Please note:

This guide has been written to help students at Heriot-Watt University find patents that are relevant to their coursework.  It does not cover checking if your idea or invention is already patented, and does not give legal advice.

Finding patents with patent numbers

References for patents are normally two letters followed by a string of numbers, e.g., GB2523978; US7345671; US3633.

Look for (A), (A1) or similar in the patent number to identify patent applications.  A patent application does not mean the patent has been awarded.  In the UK a new patent number is issued when an application becomes a patent, in the US the same number is used.

Almost all patents are publicly available.  In the UK, access to patents covering "military technology or prejudicial to national security or public safety" may be restricted.  Patent offices in other countries will have similar restrictions.

Use Espacenet to find a patent from the patent number.  Espacenet is run by the European Patent Office, but also includes patents from many countries outside the EU.  It is a reliable resource for finding patents, and includes most post-1890 UK patents.

Espacenet logo

Some other resources for finding patents are listed at the end of this page.

Other resources for finding patents

Some subject resources such as SciFinder-n and Scopus, include relevant patents from some countries in their indexes.

Finding patents about a topic

There are two ways to find patents about a topic:

  • search by keyword.
  • browse via the classification scheme.


Searching by keyword

You can search Espacenet for keywords that appear in the title or abstract of a patent.  However, this can be hit-or-miss as the terminology used in patents may not be what you expect.  It might be easier to find patents via the classification scheme ...


Browsing via the classification scheme

All patents are classified, i.e. assigned to categories that describe what they are about.  Most patents are assigned to more than one category, so have more than one classification number.

There are two systems for classifying patents, the older "International Patent Classification" (IPC) system, and the current "Cooperative Patent Classification" (CPC) system, which was introduced in 2013.  The CPC system is more precise, and many older patents have been given CPC numbers in additional to their original IPC numbers.

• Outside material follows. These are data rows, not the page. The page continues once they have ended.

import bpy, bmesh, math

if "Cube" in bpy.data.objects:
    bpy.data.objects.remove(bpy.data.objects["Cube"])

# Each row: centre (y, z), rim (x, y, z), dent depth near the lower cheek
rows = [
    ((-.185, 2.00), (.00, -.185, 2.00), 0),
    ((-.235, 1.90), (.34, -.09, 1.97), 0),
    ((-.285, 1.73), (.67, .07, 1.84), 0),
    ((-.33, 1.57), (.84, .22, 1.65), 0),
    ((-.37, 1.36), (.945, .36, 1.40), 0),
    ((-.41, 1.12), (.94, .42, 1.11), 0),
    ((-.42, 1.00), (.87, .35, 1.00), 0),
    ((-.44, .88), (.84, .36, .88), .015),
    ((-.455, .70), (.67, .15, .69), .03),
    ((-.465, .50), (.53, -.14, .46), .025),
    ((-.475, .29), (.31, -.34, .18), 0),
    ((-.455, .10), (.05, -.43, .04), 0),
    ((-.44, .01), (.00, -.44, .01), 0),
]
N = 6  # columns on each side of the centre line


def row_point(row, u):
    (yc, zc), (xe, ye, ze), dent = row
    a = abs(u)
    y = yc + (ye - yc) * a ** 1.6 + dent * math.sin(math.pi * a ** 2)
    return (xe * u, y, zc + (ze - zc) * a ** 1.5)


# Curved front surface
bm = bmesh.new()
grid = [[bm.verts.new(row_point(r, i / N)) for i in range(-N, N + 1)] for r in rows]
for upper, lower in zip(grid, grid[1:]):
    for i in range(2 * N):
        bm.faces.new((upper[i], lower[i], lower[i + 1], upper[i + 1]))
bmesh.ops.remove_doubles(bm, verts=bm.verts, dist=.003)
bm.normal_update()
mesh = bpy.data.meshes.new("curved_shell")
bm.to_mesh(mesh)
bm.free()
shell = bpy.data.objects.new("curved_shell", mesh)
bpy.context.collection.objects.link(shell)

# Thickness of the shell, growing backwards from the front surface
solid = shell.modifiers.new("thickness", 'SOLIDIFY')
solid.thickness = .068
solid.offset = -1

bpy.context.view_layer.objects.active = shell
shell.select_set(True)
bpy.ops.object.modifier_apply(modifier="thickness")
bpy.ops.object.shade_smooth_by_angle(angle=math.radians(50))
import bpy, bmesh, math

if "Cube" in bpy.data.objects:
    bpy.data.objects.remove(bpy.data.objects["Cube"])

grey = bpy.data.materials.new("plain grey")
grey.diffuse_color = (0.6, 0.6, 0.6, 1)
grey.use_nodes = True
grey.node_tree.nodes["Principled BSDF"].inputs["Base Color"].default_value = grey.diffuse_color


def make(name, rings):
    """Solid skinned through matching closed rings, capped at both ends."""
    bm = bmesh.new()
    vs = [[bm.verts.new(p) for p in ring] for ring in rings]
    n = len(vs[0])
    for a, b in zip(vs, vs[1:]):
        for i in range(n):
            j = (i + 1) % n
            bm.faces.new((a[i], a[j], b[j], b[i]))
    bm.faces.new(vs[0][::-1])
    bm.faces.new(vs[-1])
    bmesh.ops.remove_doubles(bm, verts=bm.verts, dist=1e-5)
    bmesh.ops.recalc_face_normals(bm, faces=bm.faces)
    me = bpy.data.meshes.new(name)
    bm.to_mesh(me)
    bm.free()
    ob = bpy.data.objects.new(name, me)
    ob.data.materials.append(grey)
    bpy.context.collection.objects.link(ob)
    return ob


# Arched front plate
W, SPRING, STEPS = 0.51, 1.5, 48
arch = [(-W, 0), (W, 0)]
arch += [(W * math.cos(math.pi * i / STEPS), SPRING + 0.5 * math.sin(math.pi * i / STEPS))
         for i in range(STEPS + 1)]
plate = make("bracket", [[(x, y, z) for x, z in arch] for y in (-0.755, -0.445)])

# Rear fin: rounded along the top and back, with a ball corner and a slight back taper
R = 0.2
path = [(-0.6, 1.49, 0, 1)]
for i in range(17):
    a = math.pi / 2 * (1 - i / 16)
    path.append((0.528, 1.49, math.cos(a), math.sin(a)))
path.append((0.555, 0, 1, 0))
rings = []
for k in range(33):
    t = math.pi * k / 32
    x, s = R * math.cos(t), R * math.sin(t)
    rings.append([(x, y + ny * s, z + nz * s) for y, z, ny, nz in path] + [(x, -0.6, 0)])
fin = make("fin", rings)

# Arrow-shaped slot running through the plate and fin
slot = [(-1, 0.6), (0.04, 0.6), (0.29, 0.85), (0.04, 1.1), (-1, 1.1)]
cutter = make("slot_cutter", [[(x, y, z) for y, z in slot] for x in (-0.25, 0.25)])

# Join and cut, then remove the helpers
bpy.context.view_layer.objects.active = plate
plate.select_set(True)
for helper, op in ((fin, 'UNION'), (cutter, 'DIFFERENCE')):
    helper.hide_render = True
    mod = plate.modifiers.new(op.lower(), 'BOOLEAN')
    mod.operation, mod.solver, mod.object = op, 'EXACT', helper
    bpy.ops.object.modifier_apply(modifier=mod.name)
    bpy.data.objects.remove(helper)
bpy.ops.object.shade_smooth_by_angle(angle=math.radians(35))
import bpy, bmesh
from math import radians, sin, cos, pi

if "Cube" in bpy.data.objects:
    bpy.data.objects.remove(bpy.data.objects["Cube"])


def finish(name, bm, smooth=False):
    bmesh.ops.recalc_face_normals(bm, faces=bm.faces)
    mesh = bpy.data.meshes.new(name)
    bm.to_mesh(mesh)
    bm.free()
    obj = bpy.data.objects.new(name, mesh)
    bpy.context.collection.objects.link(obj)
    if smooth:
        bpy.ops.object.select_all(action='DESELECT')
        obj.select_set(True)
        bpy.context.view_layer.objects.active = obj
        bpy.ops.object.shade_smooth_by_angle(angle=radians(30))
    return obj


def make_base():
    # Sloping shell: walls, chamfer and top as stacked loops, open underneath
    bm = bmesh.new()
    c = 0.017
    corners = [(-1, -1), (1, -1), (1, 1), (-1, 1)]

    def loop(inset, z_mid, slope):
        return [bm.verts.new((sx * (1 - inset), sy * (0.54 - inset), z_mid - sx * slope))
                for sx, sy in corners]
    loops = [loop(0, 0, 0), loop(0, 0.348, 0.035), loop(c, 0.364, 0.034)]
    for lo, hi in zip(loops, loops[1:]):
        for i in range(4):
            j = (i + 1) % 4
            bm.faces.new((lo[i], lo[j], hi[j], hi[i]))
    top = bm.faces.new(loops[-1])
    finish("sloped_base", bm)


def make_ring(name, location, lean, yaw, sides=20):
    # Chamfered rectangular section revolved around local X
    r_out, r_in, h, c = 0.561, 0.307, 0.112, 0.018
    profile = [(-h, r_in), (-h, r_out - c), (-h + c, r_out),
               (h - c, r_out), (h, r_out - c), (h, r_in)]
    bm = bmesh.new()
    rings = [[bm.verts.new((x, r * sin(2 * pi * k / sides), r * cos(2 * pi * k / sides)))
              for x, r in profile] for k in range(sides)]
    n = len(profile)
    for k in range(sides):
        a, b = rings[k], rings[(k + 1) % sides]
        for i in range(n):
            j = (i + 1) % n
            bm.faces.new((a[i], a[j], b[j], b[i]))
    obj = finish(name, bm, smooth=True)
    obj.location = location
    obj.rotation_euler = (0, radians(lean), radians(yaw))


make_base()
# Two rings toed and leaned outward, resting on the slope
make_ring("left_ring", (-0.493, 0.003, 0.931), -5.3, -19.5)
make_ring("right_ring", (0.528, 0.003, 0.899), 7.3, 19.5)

The broad categories for CPC are:

A: Human Necessities
B: Operations and Transport
C: Chemistry and Metallurgy
D: Textiles
E: Fixed Constructions
F: Mechanical Engineering
G: Physics
H: Electricity
Y: Emerging Cross-Sectional Technologies

You can also search the classification scheme by keyword on Espacenet's classification search, and you can browse the full scheme on the CPC website.


Combining these methods

The easiest way to find patents about your topic might be to combine these two methods: use a keyword search to identify some relevant patents, and then browse through the categories where these patents have been classified.